In a COVID-19 virtual press conference on June 8, 2020, Dr. Maria Van Kerhove said, “From the data we have, it still seems to be rare that an asymptomatic person actually transmits onward to a secondary individual.” Van Kerkhove added that among reported asymptomatic individuals, “many have really mild disease.” Then there are some people who are “truly asymptomatic and PCR-positive.” But in countries tracing asymptomatic, “they’re not finding secondary transmission onward.”
Van Kerkhove is the head of emerging diseases and zoonosis unit and the technical lead on COVID-19 response of WHO (World Health Organization).
Asymptomatic vs. presymptomatic
Van Kerkhove’s statements during the conference created ripples of confusion across the globe. The source of the confusion appeared to be between the use of the terms “asymptomatic” and “presymptomatic.” While some COVID-19 cases are asymptomatic, sometimes the term can mistakenly describe people who haven’t started showing symptoms yet.
Van Kerhove may have indeed erred in using the two terms. She said that things seen in asymptomatic people are “not ‘COVID symptoms’ meaning symptoms may not have developed ever yet.”
Asymptomatic means the infected person doesn’t have any symptoms at all during infection. On the other hand, presymptomatic means the infected person hasn’t initially shown the symptoms but get sick, eventually. Judging by Van Kerhove’s descriptions, she seemed to refer to presymptomatic cases.
What the experts say
Many experts had already expressed that asymptomatic transmission is a key source of new COVID-19 cases. For instance, 5 days earlier, Daniel Oran and Eric Topol published a study titled “Prevalence of Asymptomatic SARS-CoV-2 Infection: A Narrative Review” in the peer-reviewed Annals of Internal Medicine. They wrote:
The likelihood that approximately 40% to 45% of those infected with SARS-CoV-2 will remain asymptomatic suggests that the virus might have greater potential than previously estimated to spread silently and deeply through human populations. Asymptomatic persons can transmit SARS-CoV-2 to others for an extended period, perhaps longer than 14 days.
In an email sent on June 9, The Harvard Global Health Institute wrote:
The WHO created confusion yesterday when it reported that asymptomatic patients rarely spread the disease… All of the best evidence suggests that people without symptoms can and do readily spread SARS-CoV-2. In fact, some evidence suggests that people may be most infectious in the days before they become symptomatic…
On its coronavirus Q&A page, WHO even stated that “people with no symptoms can transmit the virus” but “it is not yet known how often it happens.”
WHO took back its original statements
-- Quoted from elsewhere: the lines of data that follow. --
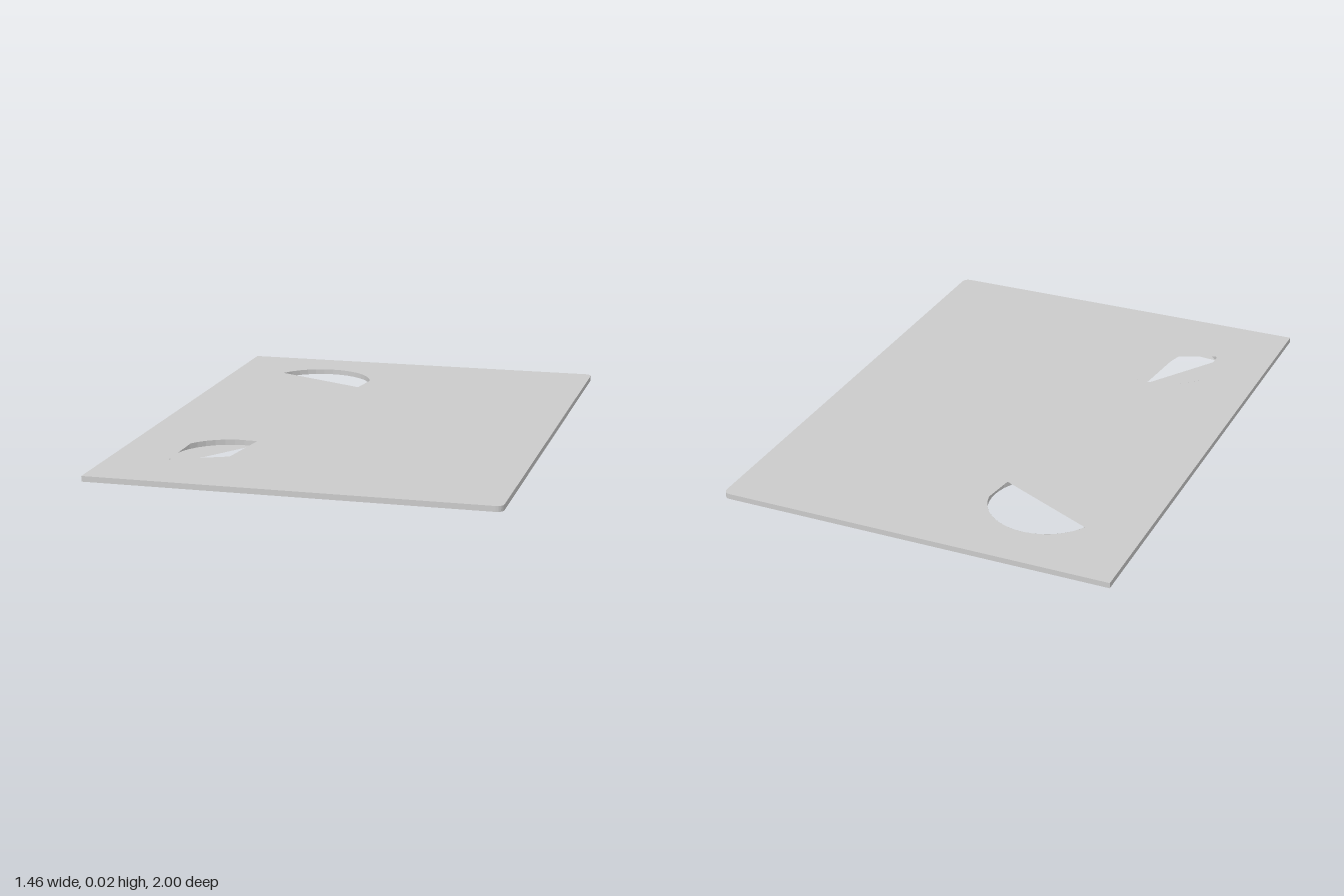
import * as THREE from 'three';

const W = 0.73, D = 1, H = 0.02, R = 0.025;
const HOLE_R = 0.205, HOLE_X = -0.34, BACK_Z = -0.615, FRONT_Z = 0.6;
const material = new THREE.MeshStandardMaterial({ color: 0xcccccc, side: THREE.DoubleSide });

// Points [x, z] on an arc; angles in degrees, running from +x toward +z
function arc(cx, cz, r, from, to, steps) {
  return Array.from({ length: steps + 1 }, (_, i) => {
    const a = THREE.MathUtils.degToRad(from + (to - from) * i / steps);
    return [cx + r * Math.cos(a), cz + r * Math.sin(a)];
  });
}

// Flat sheet with holes, facing up or down
function sheet(name, outline, holes, y, up) {
  const s = up ? -1 : 1;
  const vectors = pts => pts.map(([x, z]) => new THREE.Vector2(x, s * z));
  const shape = new THREE.Shape(vectors(outline));
  for (const h of holes) shape.holes.push(new THREE.Path(vectors(h)));
  const mesh = new THREE.Mesh(new THREE.ShapeGeometry(shape).rotateX(s * Math.PI / 2), material);
  mesh.position.y = y;
  mesh.name = name;
  return mesh;
}

// Upright band along a closed loop, facing outward or into a hole
function wall(name, loop, outward) {
  const pos = [];
  loop.forEach((p, i) => {
    const q = loop[(i + 1) % loop.length];
    const [a, b] = outward ? [q, p] : [p, q];
    pos.push(a[0], 0, a[1], b[0], 0, b[1], b[0], H, b[1]);
    pos.push(a[0], 0, a[1], b[0], H, b[1], a[0], H, a[1]);
  });
  const geometry = new THREE.BufferGeometry();
  geometry.setAttribute('position', new THREE.Float32BufferAttribute(pos, 3));
  geometry.computeVertexNormals();
  const mesh = new THREE.Mesh(geometry, material);
  mesh.name = name;
  return mesh;
}

export function createModel() {
  const group = new THREE.Group();
  group.name = 'panel';

  // Plate outline: rounded corners on the +x side only
  const outline = [
    [-W, -D],
    ...arc(W - R, -D + R, R, -90, 0, 4),
    ...arc(W - R, D - R, R, 0, 90, 4),
    [-W, D],
  ];
  const backCircle = arc(HOLE_X, BACK_Z, HOLE_R, 0, 350, 35);
  const frontCircle = arc(HOLE_X, FRONT_Z, HOLE_R, 0, 350, 35);

  // The upper sheet covers part of both round holes
  const backUpper = [...arc(HOLE_X, BACK_Z, HOLE_R, 207, 350, 20), [-0.155, -0.53]];
  const frontUpper = [[-0.515, 0.72], ...arc(HOLE_X, FRONT_Z, HOLE_R, 212, 262, 8), [-0.29, 0.4], [-0.32, 0.63]];
  // The lower sheet leaves the back hole open and only a sliver of the front one
  const frontLower = [[-0.515, 0.72], [-0.322, 0.42], [-0.345, 0.64], [-0.37, 0.735]];

  group.add(
    sheet('upperSheet', outline, [backUpper, frontUpper], H, true),
    sheet('lowerSheet', outline, [backCircle, frontLower], 0, false),
    wall('outerEdge', outline, true),
    wall('backHoleWall', backCircle, false),
    wall('frontHoleWall', frontCircle, false),
  );
  return group;
}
On June 9, Van Kerhove sought to clarify her statement.
We do know that some people who are asymptomatic or some people who don’t have symptoms can transmit the virus on. And so what I was referring to yesterday in the press conference were a very few studies. Some 2 or 3 studies that have been published that actually tried to follow asymptomatic cases.
On June 10, WHO Director-General Tedros Adhanom Ghebreyesus issued a statement following Van Kerhove’s statement on asymptomatic transmission. However, his statement was, by far, not a direct clarification.
We have said that asymptomatic people can transmit COVID-19 but that we need more research to establish the extent of asymptomatic transmission. That research is ongoing, and we are seeing more and more research being done.
The significance of asymptomatic COVID-19 transmission
Looking at these events and pronouncements, it appears that WHO sees no significant spread of disease from “asymptomatic super-spreaders.” Moreover, it will probably have a minimal immediate impact on public health and containment strategies. In the long run, this might mean that there is little need to worry about lurking sources of infections in stable populations. However, at some point, and in certain situations, that could be significant in terms of outbreak management.
To understand things further, one should look into previous public health cases. For instance, take the case known as “typhoid Mary.” If this type of case does not become a possibility for SARS-CoV-2, it will have obvious implications in public health outbreak containment strategies.
Watch this video for a more comprehensive discussion of this topic.